WHAT TO PRODUCE. Go through the listing beneath and show each line containing the string "grey".

---

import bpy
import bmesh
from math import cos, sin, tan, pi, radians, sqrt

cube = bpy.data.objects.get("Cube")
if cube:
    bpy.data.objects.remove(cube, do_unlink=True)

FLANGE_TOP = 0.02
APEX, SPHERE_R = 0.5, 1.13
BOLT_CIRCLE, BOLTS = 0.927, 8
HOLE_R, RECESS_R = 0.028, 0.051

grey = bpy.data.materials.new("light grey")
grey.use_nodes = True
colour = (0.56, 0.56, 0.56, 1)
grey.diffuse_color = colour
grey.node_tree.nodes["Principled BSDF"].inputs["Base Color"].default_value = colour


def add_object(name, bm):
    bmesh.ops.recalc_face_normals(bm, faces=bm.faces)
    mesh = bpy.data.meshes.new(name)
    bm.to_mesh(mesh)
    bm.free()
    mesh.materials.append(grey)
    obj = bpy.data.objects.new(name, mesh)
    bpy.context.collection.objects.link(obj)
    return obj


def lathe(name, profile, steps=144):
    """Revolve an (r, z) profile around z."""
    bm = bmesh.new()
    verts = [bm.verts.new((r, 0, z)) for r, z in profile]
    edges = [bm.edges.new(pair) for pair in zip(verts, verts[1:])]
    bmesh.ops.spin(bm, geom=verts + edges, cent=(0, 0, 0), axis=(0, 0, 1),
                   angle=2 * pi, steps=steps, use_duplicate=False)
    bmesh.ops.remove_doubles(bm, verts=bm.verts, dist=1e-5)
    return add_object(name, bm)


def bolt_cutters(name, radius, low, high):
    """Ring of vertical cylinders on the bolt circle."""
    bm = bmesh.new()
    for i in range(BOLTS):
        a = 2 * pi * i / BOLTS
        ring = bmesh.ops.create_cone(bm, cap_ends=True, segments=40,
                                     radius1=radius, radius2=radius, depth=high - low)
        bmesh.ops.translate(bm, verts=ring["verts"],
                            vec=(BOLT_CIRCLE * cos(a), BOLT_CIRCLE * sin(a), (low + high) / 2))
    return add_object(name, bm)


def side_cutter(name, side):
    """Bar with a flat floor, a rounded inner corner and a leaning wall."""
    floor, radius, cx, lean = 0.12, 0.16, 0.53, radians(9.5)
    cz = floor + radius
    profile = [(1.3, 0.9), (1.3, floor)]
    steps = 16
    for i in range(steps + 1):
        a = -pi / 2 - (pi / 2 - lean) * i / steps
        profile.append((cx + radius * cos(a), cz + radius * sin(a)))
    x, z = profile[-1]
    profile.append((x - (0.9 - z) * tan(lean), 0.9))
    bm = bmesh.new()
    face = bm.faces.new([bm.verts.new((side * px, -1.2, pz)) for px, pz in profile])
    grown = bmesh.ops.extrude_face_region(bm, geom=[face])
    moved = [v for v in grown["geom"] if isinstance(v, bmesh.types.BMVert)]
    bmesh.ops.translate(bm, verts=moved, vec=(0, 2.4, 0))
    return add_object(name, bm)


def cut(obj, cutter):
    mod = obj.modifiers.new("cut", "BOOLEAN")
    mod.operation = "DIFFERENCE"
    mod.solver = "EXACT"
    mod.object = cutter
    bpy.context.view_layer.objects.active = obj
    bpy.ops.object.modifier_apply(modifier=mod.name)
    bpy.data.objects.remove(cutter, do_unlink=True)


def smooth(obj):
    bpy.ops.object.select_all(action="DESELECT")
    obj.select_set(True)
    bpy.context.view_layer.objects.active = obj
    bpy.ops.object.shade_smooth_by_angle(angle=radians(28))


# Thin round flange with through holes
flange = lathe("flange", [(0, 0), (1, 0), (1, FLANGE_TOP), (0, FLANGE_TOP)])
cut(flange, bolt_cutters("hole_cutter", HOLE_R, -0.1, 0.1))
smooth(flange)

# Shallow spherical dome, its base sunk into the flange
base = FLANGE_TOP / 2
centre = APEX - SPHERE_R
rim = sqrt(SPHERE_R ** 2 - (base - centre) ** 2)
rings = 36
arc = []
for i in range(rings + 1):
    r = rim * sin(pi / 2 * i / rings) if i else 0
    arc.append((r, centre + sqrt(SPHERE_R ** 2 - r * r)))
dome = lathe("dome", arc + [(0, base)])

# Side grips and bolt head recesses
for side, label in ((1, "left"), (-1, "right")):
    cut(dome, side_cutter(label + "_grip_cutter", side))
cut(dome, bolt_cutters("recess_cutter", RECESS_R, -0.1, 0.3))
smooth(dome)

---

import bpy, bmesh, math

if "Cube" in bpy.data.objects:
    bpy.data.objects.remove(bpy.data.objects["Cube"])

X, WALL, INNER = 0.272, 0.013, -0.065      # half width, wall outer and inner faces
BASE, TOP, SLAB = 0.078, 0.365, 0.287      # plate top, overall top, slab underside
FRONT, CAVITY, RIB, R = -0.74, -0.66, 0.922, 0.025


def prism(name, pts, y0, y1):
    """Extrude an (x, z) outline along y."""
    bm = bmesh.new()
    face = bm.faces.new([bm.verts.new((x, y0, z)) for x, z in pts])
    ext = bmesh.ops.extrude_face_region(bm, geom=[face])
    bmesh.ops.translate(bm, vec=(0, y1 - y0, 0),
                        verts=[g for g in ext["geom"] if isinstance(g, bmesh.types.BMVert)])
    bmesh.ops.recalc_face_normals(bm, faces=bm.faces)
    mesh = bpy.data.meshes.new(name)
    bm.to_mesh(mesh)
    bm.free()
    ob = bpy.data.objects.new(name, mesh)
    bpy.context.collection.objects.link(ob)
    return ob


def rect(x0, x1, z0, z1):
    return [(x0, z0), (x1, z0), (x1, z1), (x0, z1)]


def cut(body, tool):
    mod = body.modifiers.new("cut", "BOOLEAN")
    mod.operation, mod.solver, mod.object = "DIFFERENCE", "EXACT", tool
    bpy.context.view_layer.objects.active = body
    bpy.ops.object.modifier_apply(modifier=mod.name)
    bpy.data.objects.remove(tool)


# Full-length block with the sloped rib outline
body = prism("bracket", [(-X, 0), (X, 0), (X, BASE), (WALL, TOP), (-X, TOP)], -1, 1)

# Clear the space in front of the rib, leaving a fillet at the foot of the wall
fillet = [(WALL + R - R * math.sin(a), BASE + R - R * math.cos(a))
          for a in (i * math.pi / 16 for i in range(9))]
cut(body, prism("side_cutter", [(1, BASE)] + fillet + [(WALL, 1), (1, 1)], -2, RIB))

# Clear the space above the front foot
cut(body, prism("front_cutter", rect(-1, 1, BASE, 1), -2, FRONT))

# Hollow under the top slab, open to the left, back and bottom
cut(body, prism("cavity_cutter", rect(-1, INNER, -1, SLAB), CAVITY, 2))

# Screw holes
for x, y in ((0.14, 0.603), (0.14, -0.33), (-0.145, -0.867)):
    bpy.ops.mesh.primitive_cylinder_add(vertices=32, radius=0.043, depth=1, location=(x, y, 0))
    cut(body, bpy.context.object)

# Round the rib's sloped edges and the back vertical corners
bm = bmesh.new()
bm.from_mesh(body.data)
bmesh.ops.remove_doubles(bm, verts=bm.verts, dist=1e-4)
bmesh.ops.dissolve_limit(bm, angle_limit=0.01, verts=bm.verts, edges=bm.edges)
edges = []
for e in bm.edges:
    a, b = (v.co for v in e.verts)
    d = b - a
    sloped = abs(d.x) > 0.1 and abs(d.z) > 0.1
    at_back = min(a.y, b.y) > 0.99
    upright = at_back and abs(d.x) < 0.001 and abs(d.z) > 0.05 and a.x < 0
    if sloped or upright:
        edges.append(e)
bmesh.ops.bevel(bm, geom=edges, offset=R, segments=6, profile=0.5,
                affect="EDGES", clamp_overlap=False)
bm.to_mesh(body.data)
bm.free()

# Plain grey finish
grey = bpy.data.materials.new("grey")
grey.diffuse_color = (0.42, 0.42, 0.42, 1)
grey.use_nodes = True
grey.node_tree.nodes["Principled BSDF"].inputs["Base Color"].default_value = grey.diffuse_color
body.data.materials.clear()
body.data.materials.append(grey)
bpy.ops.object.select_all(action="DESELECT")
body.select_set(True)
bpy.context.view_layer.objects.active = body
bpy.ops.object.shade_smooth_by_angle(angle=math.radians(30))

---

RESPONSE.
grey = bpy.data.materials.new("light grey")
grey.use_nodes = True
grey.diffuse_color = colour
grey.node_tree.nodes["Principled BSDF"].inputs["Base Color"].default_value = colour
    mesh.materials.append(grey)
# Plain grey finish
grey = bpy.data.materials.new("grey")
grey.diffuse_color = (0.42, 0.42, 0.42, 1)
grey.use_nodes = True
grey.node_tree.nodes["Principled BSDF"].inputs["Base Color"].default_value = grey.diffuse_color
body.data.materials.append(grey)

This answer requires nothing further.